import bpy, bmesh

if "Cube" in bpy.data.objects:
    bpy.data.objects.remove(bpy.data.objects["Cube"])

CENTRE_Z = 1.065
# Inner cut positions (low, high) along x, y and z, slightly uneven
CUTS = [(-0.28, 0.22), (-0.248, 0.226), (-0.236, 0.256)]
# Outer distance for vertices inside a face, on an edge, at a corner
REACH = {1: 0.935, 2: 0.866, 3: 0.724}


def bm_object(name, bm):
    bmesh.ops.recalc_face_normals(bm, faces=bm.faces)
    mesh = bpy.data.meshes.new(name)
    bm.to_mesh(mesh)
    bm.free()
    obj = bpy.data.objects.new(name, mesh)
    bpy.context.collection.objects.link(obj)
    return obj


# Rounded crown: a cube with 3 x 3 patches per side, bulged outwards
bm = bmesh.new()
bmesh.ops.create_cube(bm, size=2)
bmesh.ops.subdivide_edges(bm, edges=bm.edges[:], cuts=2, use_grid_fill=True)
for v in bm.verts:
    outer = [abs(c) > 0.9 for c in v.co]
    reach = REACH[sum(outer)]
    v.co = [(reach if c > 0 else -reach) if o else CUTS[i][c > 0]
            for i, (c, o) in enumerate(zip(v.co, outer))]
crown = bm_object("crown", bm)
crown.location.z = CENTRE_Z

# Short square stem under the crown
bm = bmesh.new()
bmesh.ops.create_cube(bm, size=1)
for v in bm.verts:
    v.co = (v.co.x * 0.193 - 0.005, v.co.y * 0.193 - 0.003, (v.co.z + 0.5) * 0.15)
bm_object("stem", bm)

********

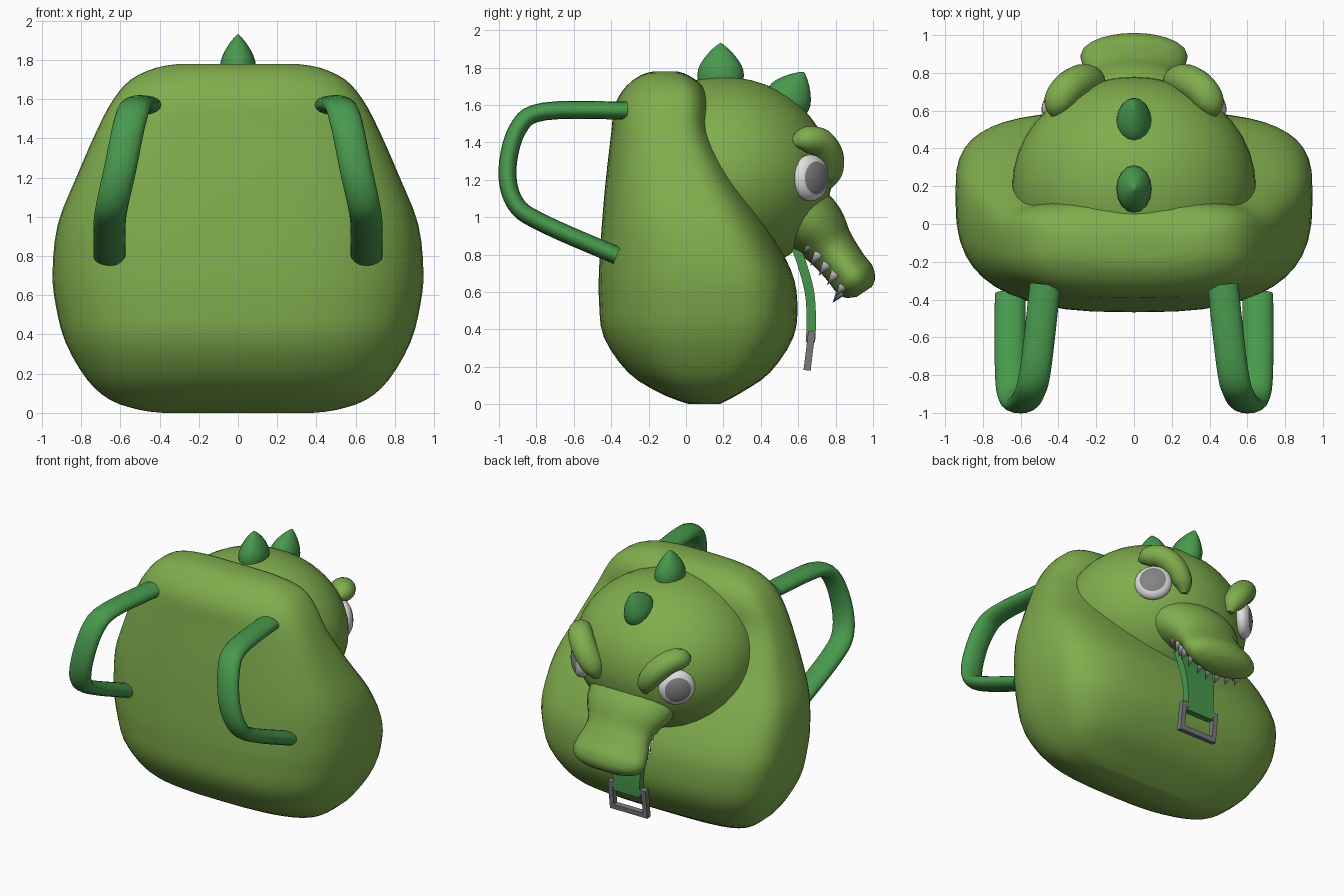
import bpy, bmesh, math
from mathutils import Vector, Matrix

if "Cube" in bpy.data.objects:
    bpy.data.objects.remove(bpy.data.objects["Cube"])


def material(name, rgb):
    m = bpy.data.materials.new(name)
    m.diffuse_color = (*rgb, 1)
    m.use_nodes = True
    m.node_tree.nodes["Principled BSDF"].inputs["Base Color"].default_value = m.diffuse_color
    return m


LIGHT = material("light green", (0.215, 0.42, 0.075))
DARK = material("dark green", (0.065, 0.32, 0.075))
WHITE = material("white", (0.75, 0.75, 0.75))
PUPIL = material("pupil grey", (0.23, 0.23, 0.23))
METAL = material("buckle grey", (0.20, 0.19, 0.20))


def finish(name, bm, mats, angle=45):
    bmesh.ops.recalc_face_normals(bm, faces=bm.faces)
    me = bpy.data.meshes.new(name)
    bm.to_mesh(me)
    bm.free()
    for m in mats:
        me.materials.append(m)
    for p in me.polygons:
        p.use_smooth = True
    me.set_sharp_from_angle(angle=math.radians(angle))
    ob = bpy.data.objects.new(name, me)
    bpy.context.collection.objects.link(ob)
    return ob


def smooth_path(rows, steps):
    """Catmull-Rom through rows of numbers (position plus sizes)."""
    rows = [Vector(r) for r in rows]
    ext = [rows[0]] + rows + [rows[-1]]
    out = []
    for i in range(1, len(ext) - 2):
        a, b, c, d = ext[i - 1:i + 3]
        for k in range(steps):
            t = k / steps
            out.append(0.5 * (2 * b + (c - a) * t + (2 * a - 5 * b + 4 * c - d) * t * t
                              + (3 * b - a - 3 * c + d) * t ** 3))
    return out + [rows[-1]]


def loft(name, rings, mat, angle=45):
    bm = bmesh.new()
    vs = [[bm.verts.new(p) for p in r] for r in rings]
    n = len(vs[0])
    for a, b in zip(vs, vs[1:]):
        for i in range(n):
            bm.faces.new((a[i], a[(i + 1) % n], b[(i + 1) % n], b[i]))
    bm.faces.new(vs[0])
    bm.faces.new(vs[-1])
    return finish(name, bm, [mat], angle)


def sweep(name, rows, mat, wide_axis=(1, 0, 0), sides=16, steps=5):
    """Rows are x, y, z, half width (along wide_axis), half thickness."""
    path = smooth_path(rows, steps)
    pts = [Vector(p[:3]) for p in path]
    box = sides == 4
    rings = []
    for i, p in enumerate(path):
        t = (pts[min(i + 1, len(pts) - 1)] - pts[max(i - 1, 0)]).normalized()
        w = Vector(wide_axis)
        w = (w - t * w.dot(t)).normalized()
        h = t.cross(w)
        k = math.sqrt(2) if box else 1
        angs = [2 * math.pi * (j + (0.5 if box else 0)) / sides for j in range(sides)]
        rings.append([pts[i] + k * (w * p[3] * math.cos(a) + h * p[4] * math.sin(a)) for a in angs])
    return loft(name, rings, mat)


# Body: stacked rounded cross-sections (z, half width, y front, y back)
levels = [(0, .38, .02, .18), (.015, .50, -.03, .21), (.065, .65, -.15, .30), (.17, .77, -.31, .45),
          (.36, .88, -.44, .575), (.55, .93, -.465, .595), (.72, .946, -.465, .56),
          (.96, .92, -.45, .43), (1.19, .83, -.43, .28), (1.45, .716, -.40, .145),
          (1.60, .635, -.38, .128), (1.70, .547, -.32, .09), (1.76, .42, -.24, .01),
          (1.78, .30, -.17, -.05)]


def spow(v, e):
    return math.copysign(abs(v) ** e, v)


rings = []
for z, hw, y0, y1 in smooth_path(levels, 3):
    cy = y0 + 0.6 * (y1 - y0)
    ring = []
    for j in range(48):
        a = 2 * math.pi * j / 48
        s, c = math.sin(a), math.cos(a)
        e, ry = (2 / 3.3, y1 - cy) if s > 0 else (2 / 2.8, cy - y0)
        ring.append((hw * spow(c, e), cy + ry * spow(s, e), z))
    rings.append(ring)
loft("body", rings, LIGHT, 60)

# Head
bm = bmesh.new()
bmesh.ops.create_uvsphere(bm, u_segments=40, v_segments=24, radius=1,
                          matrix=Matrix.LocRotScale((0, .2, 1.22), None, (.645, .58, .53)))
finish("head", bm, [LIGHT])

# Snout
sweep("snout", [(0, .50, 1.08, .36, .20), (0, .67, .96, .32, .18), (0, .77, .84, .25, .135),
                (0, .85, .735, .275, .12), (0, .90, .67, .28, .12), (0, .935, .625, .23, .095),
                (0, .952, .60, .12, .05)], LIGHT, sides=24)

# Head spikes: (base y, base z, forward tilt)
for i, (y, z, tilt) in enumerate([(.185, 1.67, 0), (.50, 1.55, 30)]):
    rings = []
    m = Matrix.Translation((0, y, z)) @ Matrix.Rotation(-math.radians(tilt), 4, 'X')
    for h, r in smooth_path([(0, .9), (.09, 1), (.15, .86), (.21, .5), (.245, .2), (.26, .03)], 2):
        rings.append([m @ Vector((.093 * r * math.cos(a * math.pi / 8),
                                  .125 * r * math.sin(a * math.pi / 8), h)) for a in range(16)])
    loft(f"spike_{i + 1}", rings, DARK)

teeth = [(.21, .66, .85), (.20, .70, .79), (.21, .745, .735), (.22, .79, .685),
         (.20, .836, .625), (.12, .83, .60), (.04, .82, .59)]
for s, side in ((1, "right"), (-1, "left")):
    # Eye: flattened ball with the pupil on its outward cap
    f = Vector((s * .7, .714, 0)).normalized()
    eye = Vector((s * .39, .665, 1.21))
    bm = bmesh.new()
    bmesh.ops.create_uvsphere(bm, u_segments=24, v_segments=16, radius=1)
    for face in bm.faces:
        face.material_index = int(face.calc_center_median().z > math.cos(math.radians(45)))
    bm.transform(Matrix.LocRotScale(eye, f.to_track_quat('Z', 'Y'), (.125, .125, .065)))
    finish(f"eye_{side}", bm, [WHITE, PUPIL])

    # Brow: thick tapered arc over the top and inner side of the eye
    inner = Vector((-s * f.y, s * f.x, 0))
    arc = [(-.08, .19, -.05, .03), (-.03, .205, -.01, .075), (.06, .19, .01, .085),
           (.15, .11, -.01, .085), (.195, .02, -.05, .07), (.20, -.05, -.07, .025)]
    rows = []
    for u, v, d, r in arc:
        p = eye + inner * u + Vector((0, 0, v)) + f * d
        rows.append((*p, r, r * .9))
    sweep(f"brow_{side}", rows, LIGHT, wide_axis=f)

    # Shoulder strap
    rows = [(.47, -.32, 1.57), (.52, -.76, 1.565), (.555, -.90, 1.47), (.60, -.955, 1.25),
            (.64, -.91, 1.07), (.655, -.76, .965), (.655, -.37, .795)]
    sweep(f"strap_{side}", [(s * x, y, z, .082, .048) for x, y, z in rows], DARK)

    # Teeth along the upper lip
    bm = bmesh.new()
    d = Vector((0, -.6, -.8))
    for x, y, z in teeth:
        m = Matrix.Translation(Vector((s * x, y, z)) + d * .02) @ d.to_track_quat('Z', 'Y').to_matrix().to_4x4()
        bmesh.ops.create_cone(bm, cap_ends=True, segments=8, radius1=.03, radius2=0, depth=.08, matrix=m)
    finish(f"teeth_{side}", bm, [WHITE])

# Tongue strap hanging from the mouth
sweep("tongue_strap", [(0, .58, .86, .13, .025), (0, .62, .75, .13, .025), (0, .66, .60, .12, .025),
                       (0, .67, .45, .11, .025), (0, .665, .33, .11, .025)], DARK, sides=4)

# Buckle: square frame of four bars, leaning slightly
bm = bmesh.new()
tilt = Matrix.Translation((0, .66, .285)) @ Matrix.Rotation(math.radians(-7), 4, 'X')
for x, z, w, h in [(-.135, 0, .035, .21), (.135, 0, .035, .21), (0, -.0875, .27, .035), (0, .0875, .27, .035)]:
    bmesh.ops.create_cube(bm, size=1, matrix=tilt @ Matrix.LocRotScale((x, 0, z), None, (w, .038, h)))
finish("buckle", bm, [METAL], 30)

********

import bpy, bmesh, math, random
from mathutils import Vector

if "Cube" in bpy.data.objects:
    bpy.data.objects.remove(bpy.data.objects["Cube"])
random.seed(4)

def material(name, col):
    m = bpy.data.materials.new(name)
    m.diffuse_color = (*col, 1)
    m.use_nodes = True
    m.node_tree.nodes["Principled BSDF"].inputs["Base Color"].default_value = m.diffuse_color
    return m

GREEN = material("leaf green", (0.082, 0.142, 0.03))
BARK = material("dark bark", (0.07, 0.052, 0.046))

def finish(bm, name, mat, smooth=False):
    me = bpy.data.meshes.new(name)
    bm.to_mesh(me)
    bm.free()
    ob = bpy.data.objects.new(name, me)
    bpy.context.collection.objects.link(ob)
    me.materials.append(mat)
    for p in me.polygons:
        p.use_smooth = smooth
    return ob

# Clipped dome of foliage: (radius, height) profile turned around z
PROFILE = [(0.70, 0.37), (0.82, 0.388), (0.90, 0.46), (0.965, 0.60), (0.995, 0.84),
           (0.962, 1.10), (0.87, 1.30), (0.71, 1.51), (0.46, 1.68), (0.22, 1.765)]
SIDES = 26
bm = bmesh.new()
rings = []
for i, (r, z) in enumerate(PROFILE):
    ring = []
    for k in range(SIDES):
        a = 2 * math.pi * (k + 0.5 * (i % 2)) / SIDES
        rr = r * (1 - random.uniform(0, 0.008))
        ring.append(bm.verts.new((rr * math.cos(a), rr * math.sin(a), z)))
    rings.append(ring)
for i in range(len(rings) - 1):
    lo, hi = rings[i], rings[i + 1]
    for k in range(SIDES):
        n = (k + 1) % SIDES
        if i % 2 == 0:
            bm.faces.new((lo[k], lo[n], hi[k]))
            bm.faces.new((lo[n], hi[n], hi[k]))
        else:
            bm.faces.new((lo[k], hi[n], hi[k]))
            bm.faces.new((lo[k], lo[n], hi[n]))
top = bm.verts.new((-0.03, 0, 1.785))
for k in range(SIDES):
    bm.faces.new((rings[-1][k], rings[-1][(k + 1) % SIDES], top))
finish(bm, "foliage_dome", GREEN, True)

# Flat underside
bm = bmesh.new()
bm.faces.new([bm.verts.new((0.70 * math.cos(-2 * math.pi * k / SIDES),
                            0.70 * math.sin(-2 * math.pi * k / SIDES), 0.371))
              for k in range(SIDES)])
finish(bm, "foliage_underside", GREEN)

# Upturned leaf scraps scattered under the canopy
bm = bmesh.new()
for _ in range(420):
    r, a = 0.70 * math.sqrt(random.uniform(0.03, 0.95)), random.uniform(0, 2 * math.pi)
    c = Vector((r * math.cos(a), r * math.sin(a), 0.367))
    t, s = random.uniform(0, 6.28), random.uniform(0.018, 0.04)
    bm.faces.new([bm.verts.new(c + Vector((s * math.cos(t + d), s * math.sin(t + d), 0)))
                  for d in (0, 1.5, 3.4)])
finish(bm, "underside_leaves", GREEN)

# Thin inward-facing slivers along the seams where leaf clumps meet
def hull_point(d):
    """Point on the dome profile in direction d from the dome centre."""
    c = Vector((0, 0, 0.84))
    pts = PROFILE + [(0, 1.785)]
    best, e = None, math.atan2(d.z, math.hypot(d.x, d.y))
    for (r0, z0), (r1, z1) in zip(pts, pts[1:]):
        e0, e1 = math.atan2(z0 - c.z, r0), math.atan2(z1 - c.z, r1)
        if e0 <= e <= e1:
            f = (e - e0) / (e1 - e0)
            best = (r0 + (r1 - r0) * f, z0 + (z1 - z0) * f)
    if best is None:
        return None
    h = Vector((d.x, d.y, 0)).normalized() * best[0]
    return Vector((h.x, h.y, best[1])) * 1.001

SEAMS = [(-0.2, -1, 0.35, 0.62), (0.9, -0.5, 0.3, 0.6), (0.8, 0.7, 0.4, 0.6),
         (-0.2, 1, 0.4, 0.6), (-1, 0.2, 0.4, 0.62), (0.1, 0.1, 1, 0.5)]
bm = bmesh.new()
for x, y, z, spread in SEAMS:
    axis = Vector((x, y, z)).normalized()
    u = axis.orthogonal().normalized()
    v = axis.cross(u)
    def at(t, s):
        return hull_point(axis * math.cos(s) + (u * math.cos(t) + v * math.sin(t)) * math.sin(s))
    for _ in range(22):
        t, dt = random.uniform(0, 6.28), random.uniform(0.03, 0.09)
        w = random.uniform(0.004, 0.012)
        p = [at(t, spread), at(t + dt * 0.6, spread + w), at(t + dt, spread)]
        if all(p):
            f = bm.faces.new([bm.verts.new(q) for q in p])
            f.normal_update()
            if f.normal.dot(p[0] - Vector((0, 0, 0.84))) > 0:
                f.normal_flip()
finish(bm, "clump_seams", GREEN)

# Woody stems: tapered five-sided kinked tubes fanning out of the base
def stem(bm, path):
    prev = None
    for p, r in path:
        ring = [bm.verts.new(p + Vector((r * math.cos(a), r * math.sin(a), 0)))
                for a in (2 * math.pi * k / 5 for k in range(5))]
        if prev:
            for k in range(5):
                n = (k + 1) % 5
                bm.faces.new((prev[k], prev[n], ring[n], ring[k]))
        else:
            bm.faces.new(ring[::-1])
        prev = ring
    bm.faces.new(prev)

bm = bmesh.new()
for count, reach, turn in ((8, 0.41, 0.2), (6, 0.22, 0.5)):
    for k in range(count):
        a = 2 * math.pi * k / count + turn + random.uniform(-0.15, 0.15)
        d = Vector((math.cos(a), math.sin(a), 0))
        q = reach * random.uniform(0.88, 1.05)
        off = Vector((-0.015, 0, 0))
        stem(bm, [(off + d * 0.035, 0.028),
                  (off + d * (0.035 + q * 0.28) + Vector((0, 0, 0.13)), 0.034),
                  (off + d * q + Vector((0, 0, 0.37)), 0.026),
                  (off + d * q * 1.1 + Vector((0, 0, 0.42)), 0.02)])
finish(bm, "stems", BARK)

********

## PROBLEM TO WORK ON
Copy out all lines above holding "append".

## FINISHED TASK
        me.materials.append(m)
            out.append(0.5 * (2 * b + (c - a) * t + (2 * a - 5 * b + 4 * c - d) * t * t
        rings.append([pts[i] + k * (w * p[3] * math.cos(a) + h * p[4] * math.sin(a)) for a in angs])
        ring.append((hw * spow(c, e), cy + ry * spow(s, e), z))
    rings.append(ring)
        rings.append([m @ Vector((.093 * r * math.cos(a * math.pi / 8),
        rows.append((*p, r, r * .9))
    me.materials.append(mat)
        ring.append(bm.verts.new((rr * math.cos(a), rr * math.sin(a), z)))
    rings.append(ring)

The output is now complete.